ERO uses water jets to crack the concrete surface to disassemble concrete and sucks up the mixed debris. It cleanly separates the waste mixture and packages the cleaned material. What was previously waste, now turns into labeled packaged asset to be transferred right away into concrete pre-casting stations to be re-molded into new building blocks. No dust, no waste, no separation. Only clean bags of aggregate to be re-used and rust and dust free rebar to be cut and re-used directly.
The device uses water under high pressure, called hydro-demolition or waterblasting; this is often used today to strip concrete from the top of rebar for rehabilitation projects. Unlike other demo techniques, it doesn't create a lot of vibration that might damage other parts of the building, and it doesn't wreck the reinforcing bars. The water is then separated from the aggregate with a "centrifugal decanter", so that the aggregate can be bagged for the next job and the water reused.

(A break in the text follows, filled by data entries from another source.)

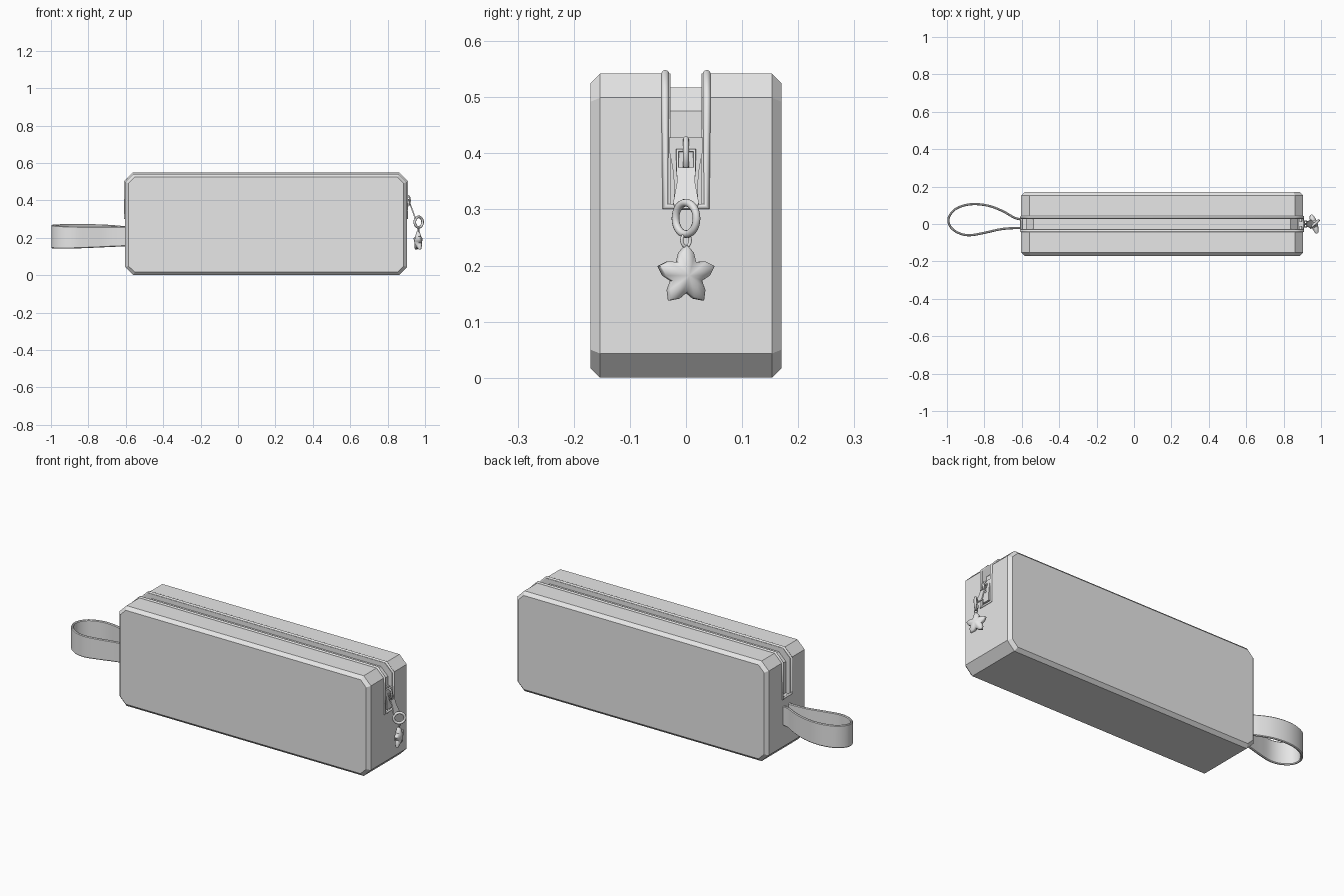
import bpy, bmesh, math
from mathutils import Vector, Matrix

if "Cube" in bpy.data.objects:
    bpy.data.objects.remove(bpy.data.objects["Cube"])

X0, X1, H = -0.603, 0.903, 0.542      # case extents
CH, SLOT = 0.043, 0.305               # corner chamfer, bottom of zip slot

grey = bpy.data.materials.new("plain_grey")
grey.diffuse_color = (0.8, 0.8, 0.8, 1)
grey.use_nodes = True
grey.node_tree.nodes["Principled BSDF"].inputs["Base Color"].default_value = grey.diffuse_color


def finish(name, bm, smooth=None):
    bmesh.ops.recalc_face_normals(bm, faces=bm.faces[:])
    me = bpy.data.meshes.new(name)
    bm.to_mesh(me)
    bm.free()
    ob = bpy.data.objects.new(name, me)
    bpy.context.collection.objects.link(ob)
    me.materials.append(grey)
    if smooth:
        select(ob)
        bpy.ops.object.shade_smooth_by_angle(angle=math.radians(smooth))
    return ob


def select(ob):
    bpy.ops.object.select_all(action='DESELECT')
    ob.select_set(True)
    bpy.context.view_layer.objects.active = ob


def loft(name, rings, caps=True, closed=False, smooth=None):
    """Skin a series of equal-length point rings."""
    bm = bmesh.new()
    vs = [[bm.verts.new(p) for p in r] for r in rings]
    n = len(vs[0])
    for i in range(len(vs) - (0 if closed else 1)):
        a, b = vs[i], vs[(i + 1) % len(vs)]
        for k in range(n):
            bm.faces.new((a[k], a[(k + 1) % n], b[(k + 1) % n], b[k]))
    if caps and not closed:
        bm.faces.new(vs[0])
        bm.faces.new(vs[-1])
    return finish(name, bm, smooth)


def tube(name, pts, r, cyclic=False, smooth_path=False):
    cu = bpy.data.curves.new(name, 'CURVE')
    cu.dimensions = '3D'
    cu.bevel_depth, cu.bevel_resolution, cu.use_fill_caps = r, 3, True
    sp = cu.splines.new('NURBS' if smooth_path else 'POLY')
    sp.points.add(len(pts) - 1)
    for p, co in zip(sp.points, pts):
        p.co = (*co, 1)
    sp.use_cyclic_u = cyclic
    ob = bpy.data.objects.new(name, cu)
    bpy.context.collection.objects.link(ob)
    cu.materials.append(grey)
    select(ob)
    bpy.ops.object.convert(target='MESH')
    bpy.ops.object.shade_smooth_by_angle(angle=math.radians(50))
    return ob


def octagon(d, c):
    """Chamfered case outline in x, z, inset by d."""
    a, b, lo, hi = X0 + d, X1 - d, d, H - d
    return [(a + c, lo), (b - c, lo), (b, lo + c), (b, hi - c),
            (b - c, hi), (a + c, hi), (a, hi - c), (a, lo + c)]


# Case: chamfered block with bevelled side panels
outer, inner = octagon(0, CH), octagon(0.017, CH - 0.01)
case = loft("case", [[(x, y, z) for x, z in o] for o, y in
                     ((inner, -0.17), (outer, -0.153), (outer, 0.153), (inner, 0.17))])

# Zip slot cut over the top and partly down both ends
floor = octagon(0.025, 0.042)
u_shape = [(X1 + 0.1, SLOT), (X1 + 0.1, H + 0.1), (X0 - 0.1, H + 0.1), (X0 - 0.1, SLOT),
           (X0 + 0.025, SLOT), floor[6], floor[5], floor[4], floor[3], (X1 - 0.025, SLOT)]
cutter = loft("slot_cutter", [[(x, y, z) for x, z in u_shape] for y in (-0.028, 0.028)])
mod = case.modifiers.new("slot", 'BOOLEAN')
mod.operation, mod.solver, mod.object = 'DIFFERENCE', 'EXACT', cutter
select(case)
bpy.ops.object.modifier_apply(modifier="slot")
bpy.data.objects.remove(cutter)

# Piping around the slot
side = [(X1, SLOT), (X1, H - CH), (X1 - CH, H), (X0 + CH, H), (X0, H - CH), (X0, SLOT)]
tube("slot_piping", [(x, 0.037, z) for x, z in side] +
     [(x, -0.037, z) for x, z in reversed(side)], 0.007, cyclic=True)

# Wrist strap: flat band swept along a teardrop loop
path = [(-0.59, 0.022), (-0.64, 0.034), (-0.70, 0.068), (-0.78, 0.098), (-0.87, 0.106),
        (-0.95, 0.083), (-0.99, 0.035), (-0.983, -0.012), (-0.94, -0.047), (-0.88, -0.06),
        (-0.80, -0.047), (-0.70, -0.026), (-0.59, -0.020)]
pts = [Vector(p) for p in path]
ends = [pts[0]] + pts + [pts[-1]]
line = []
for i in range(len(pts) - 1):
    a, b, c, d = ends[i:i + 4]
    for k in range(5):
        t = k / 5
        line.append(0.5 * (2 * b + (c - a) * t + (2 * a - 5 * b + 4 * c - d) * t * t
                           + (3 * b - a - 3 * c + d) * t ** 3))
line.append(pts[-1])
rings = []
for i, p in enumerate(line):
    t = (line[min(i + 1, len(line) - 1)] - line[max(i - 1, 0)]).normalized()
    nrm = Vector((-t.y, t.x)) * 0.006
    f = i / (len(line) - 1)
    h = 0.052 + 0.010 * math.sin(math.pi * f)
    zc = 0.208 + 0.006 * math.sin(2 * math.pi * f)
    e = 0.004
    rings.append([(p.x + nrm.x * s, p.y + nrm.y * s, zc + z) for s, z in
                  ((1, -h + e), (0.4, -h), (-0.4, -h), (-1, -h + e),
                   (-1, h - e), (-0.4, h), (0.4, h), (1, h - e))])
loft("wrist_strap", rings, smooth=40)

# Zip slider: waisted upper and lower plates joined in the slot
waist = [(0.030, 0.428), (0.030, 0.405), (0.024, 0.375), (0.021, 0.345), (0.021, 0.318)]
outline = waist + [(-y, z) for y, z in reversed(waist)]
for name, xa, xb in (("slider_back", 0.879, 0.886), ("slider_front", 0.897, 0.907)):
    loft(name, [[(x, y, z) for y, z in outline] for x in (xa, xb)])
loft("slider_core", [[(x, y, z) for y, z in ((-.014, .33), (.014, .33), (.014, .42), (-.014, .42))]
                     for x in (0.884, 0.899)])

# Slider bridge that holds the pull
bridge = [(0.905, 0.426), (0.916, 0.420), (0.920, 0.40), (0.916, 0.378), (0.905, 0.370)]
tube("slider_bridge", [(x, 0, z) for x, z in bridge], 0.005)

# Zip pull: square eye on the bridge, then a tapering slanted plate
def on_pull(y, s):
    """Point at fraction s down the slanted pull."""
    return (0.911 + 0.039 * s, y, 0.405 - 0.105 * s)


tube("pull_eye", [on_pull(*p) for p in ((-.015, 0), (.015, 0), (.015, .33), (-.015, .33))],
     0.0035, cyclic=True)
plate = [(-.017, .3), (.017, .3), (.016, .55), (.023, .9), (.018, 1), (-.018, 1), (-.023, .9), (-.016, .55)]
off = Vector((0.0033, 0, 0.0012))
loft("pull_plate", [[Vector(on_pull(*p)) + off * k for p in plate] for k in (-1, 1)])


# Charm rings
def ring(name, centre, r, thick, turn, stretch=1.0):
    n, m = 28, 10
    rot = Matrix.Rotation(turn, 3, 'Z')
    rr = []
    for i in range(n):
        a = 2 * math.pi * i / n
        rr.append([Vector(centre) + rot @ Vector((
            (r + thick * math.cos(b)) * math.cos(a), thick * math.sin(b),
            (r * stretch + thick * math.cos(b)) * math.sin(a)))
            for b in (2 * math.pi * k / m for k in range(m))])
    return loft(name, rr, closed=True, smooth=60)


ring("large_ring", (0.966, 0, 0.284), 0.028, 0.007, math.radians(42))
ring("small_ring", (0.966, 0, 0.245), 0.008, 0.003, math.radians(110), 1.4)

# Puffy star charm: rounded rim with raised centre on both sides
bm = bmesh.new()
rot = Matrix.Rotation(math.radians(18), 3, 'Z')
centre = Vector((0.963, 0, 0.182))
layers = []
for scale, x in ((0.5, -0.016), (0.93, -0.009), (1, -0.005), (1, 0.005), (0.93, 0.009), (0.5, 0.016)):
    loop = []
    for k in range(20):
        r = (0.055, 0.043, 0.030, 0.043)[k % 4] * scale
        a = math.pi / 2 + 2 * math.pi * k / 20
        loop.append(bm.verts.new(centre + rot @ Vector((x, r * math.cos(a), r * math.sin(a)))))
    layers.append(loop)
for a, b in zip(layers, layers[1:]):
    for k in range(20):
        bm.faces.new((a[k], a[(k + 1) % 20], b[(k + 1) % 20], b[k]))
for loop, x in ((layers[0], -0.020), (layers[-1], 0.020)):
    tip = bm.verts.new(centre + rot @ Vector((x, 0, 0)))
    for k in range(20):
        bm.faces.new((loop[k], loop[(k + 1) % 20], tip))
finish("star_charm", bm, 45)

The whole thing is mounted on a robot so that rolls around on omni-directional tracks. Clever. Omer describes its operations:
An autonomous fleet of ERO Concrete Recycling Robots is placed strategically within the building. They scan the surroundings and determine a route with which they will execute during the operation. Once ERO starts working, it literally erases the building.
I have been watching the demolition of this handsome brutalist building in Toronto this past spring, how they carefully take it down floor by floor, it has been a sad and slow process. I am not sure I am excited about how easy Omer's robot might make it to erase these things.